**Your goal**
Here is the task for the records below: repeat exactly the lines from the one with "0.497], [-0.445, 0.17]);" to the one with "add('sideSill', shaped(3, (x, y, z)", both included, and nothing else.
(Exercise material begins)
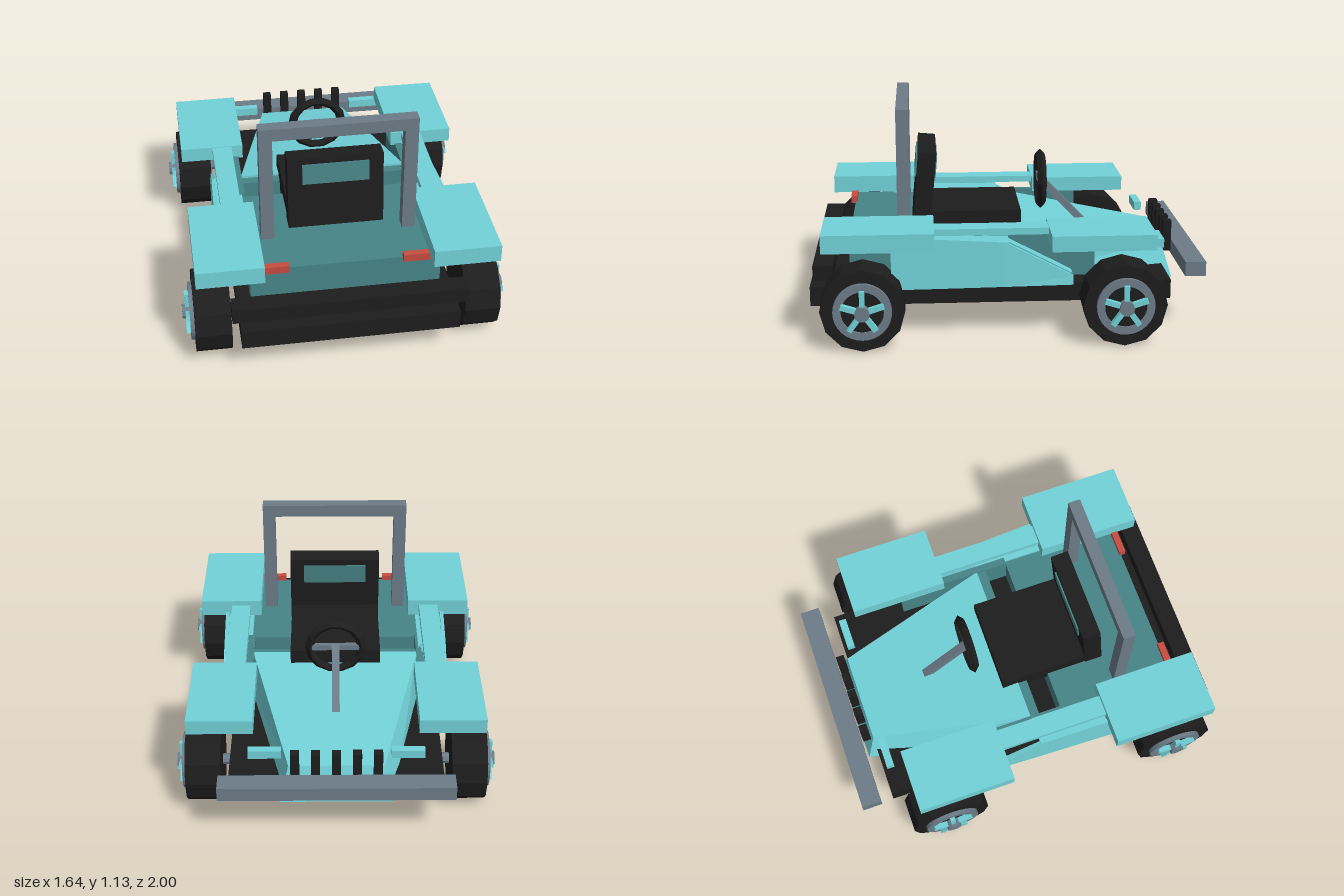
import * as THREE from 'three';

const mat = (name, color) =>
  Object.assign(new THREE.MeshStandardMaterial({ color, flatShading: true }), { name });

export function createModel() {
  const teal = mat('teal paint', 0x71d2d8);
  const darkTeal = mat('dark teal', 0x478487);
  const black = mat('black', 0x1d1d1d);
  const grey = mat('steel grey', 0x6c7c88);
  const red = mat('red lens', 0xc64c41);

  const model = new THREE.Group();
  model.name = 'openBuggy';

  const add = (name, geometry, material, parent = model) => {
    const mesh = new THREE.Mesh(geometry, material);
    mesh.name = name;
    parent.add(mesh);
    return mesh;
  };
  // box given by its lower and upper limits on each axis
  const box = (name, material, [x0, x1], [y0, y1], [z0, z1], parent = model) => {
    const m = add(name, new THREE.BoxGeometry(x1 - x0, y1 - y0, z1 - z0), material, parent);
    m.position.set((x0 + x1) / 2, (y0 + y1) / 2, (z0 + z1) / 2);
    return m;
  };
  // the same box on one side (s = 1 or -1)
  const sideBox = (name, material, s, [x0, x1], y, z) =>
    box(name, material, s > 0 ? [x0, x1] : [-x1, -x0], y, z);
  // reshape the vertices of a unit box by a rule
  const shaped = (segZ, rule) => {
    const g = new THREE.BoxGeometry(1, 1, 1, 1, 1, segZ);
    const p = g.attributes.position;
    for (let i = 0; i < p.count; i++) p.setXYZ(i, ...rule(p.getX(i), p.getY(i), p.getZ(i)));
    g.computeVertexNormals();
    return g;
  };

  // Chassis and bumpers
  box('chassis', black, [-0.545, 0.545], [0.165, 0.265], [-0.83, 1]);
  box('rearBumper', black, [-0.585, 0.585], [0.31, 0.387], [0.88, 0.98]);
  box('frontBumper', grey, [-0.585, 0.585], [0.295, 0.37], [-1, -0.895]);

  // Tub, cockpit floor and dash
  box('rearTub', darkTeal, [-0.478, 0.478], [0.28, 0.482], [0.17, 0.8]);
  box('cockpitFloor', black, [-0.44, 0.44], [0.265, 0.32], [0.04, 0.18]);
  box('dashPanel', darkTeal, [-0.455, 0.455], [0.27, 0.485], [-0.03, 0.05]);

  // Hood, tapering towards a sloped nose
  add('hood', shaped(1, (x, y, z) => {
    const nose = z < 0, top = y > 0;
    const half = nose ? (top ? 0.24 : 0.285) : (top ? 0.445 : 0.465);
    return [Math.sign(x) * half,
      nose ? (top ? 0.375 : 0.19) : (top ? 0.497 : 0.26),
      nose ? (top ? -0.83 : -0.885) : 0];
  }), teal);

  // Grille bars
  for (let i = -2; i <= 2; i++) {
    const x = i * 0.103;
    box('grilleBar', black, [x - 0.022, x + 0.022], [0.32, 0.485], [-0.887, -0.843]);
  }

  // Side section stations from front to rear: z, top, outer x
  const stations = [[-0.325, 0.312, 0.592], [0.02, 0.498, 0.605], [0.36, 0.522, 0.615], [0.59, 0.505, 0.62]];

  for (const s of [1, -1]) {
    // Fenders and body sides
    sideBox('rearFender', teal, s, [0.415, 0.75], [0.5, 0.592], [0.375, 0.925]);
    sideBox('frontFender', teal, s, [0.415, 0.75], [0.488, 0.567], [-0.717, -0.2]);
    sideBox('sideRail', teal, s, [0.475, 0.58], [0.53, 0.564], [-0.21, 0.38]);
    sideBox('innerSide', darkTeal, s, [0.44, 0.478], [0.28, 0.497], [-0.445, 0.17]);
    sideBox('sideShelf', teal, s, [0.455, 0.6], [0.485, 0.497], [0, 0.585]);
    sideBox('sideFiller', darkTeal, s, [0.54, 0.602], [0.387, 0.485], [0.1, 0.58]);
    add('sideSill', shaped(3, (x, y, z) => {
      const [zs, top] = stations[Math.round((z + 0.5) * 3)];
      return [s * (x * s < 0 ? 0.46 : y > 0 ? 0.545 : 0.5), y > 0 ? Math.min(top, 0.495) : 0.267, zs];
    }), teal);
    add('sidePanel', shaped(3, (x, y, z) => {
      const [zs, top, outer] = stations[Math.round((z + 0.5) * 3)];
      return [s * (outer + (x * s > 0 ? 0 : -0.02) + (y > 0 ? 0 : 0.006)), y > 0 ? top : 0.267, zs];
    }), teal);

    // Lamps
    sideBox('tailLight', red, s, [0.285, 0.435], [0.47, 0.51], [0.79, 0.825]);
    sideBox('headlightBar', teal, s, [0.275, 0.44], [0.405, 0.45], [-0.81, -0.77]);

    // Roll bar posts
    sideBox('rollBarPost', grey, s, [0.328, 0.395], [0.47, 1.07], [0.493, 0.557]);
  }
  box('rollBarTop', grey, [-0.395, 0.395], [1.065, 1.132], [0.493, 0.557]);

  // Seat
  box('seatCushion', black, [-0.24, 0.24], [0.43, 0.562], [-0.085, 0.42]);
  const seatBack = new THREE.Group();
  seatBack.name = 'seatBack';
  seatBack.position.set(0, 0.48, 0.435);
  seatBack.rotation.x = -0.09;
  model.add(seatBack);
  box('backrest', black, [-0.245, 0.245], [0, 0.395], [-0.047, 0.047], seatBack);
  box('headPad', darkTeal, [-0.17, 0.17], [0.25, 0.36], [-0.055, 0.055], seatBack);

  // Steering wheel and column
  const wheelRim = add('steeringWheel', new THREE.TorusGeometry(0.136, 0.024, 4, 14), black);
  wheelRim.position.set(0, 0.67, -0.207);
  box('steeringSpoke', grey, [-0.135, 0.135], [0.655, 0.685], [-0.22, -0.195]);
  const column = add('steeringColumn', new THREE.BoxGeometry(0.04, 0.036, 0.36), grey);
  column.position.set(0, 0.55, -0.325);
  column.rotation.x = -0.8;

  // Wheels: the axis of every turned part lies along x
  const disc = (name, material, r, x0, x1, sides, parent) => {
    const g = new THREE.CylinderGeometry(r, r, x1 - x0, sides).rotateZ(Math.PI / 2);
    const m = add(name, g, material, parent);
    m.position.x = (x0 + x1) / 2;
    return m;
  };
  const ringShape = new THREE.Shape().absarc(0, 0, 0.145, 0, Math.PI * 2);
  ringShape.holes.push(new THREE.Path().absarc(0, 0, 0.105, 0, Math.PI * 2, true));
  const ringGeometry = new THREE.ExtrudeGeometry(ringShape,
    { depth: 0.025, bevelEnabled: false, curveSegments: 16 }).rotateY(Math.PI / 2);

  for (const z of [0.73, -0.565]) {
    const axle = disc('axle', grey, 0.028, -0.6, 0.6, 8, model);
    axle.position.set(0, 0.212, z);
    for (const s of [1, -1]) {
      const wheel = new THREE.Group();
      wheel.name = 'wheel';
      wheel.position.set(0, 0.21, z);
      wheel.rotation.y = s > 0 ? 0 : Math.PI;
      model.add(wheel);
      disc('tyre', black, 0.21, 0.585, 0.765, 12, wheel);
      disc('wheelDisc', black, 0.11, 0.76, 0.775, 16, wheel);
      add('rimRing', ringGeometry, grey, wheel).position.x = 0.76;
      for (let i = 0; i < 5; i++) {
        const spoke = new THREE.Group();
        spoke.name = 'spoke';
        spoke.rotation.x = i * Math.PI * 2 / 5;
        wheel.add(spoke);
        box('spokeBar', teal, [0.772, 0.805], [0.025, 0.112], [-0.013, 0.013], spoke);
      }
      disc('hub', grey, 0.038, 0.765, 0.82, 10, wheel);
    }
  }
  return model;
}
(Exercise material ends)
**Answer for the task**
    sideBox('innerSide', darkTeal, s, [0.44, 0.478], [0.28, 0.497], [-0.445, 0.17]);
    sideBox('sideShelf', teal, s, [0.455, 0.6], [0.485, 0.497], [0, 0.585]);
    sideBox('sideFiller', darkTeal, s, [0.54, 0.602], [0.387, 0.485], [0.1, 0.58]);
    add('sideSill', shaped(3, (x, y, z) => {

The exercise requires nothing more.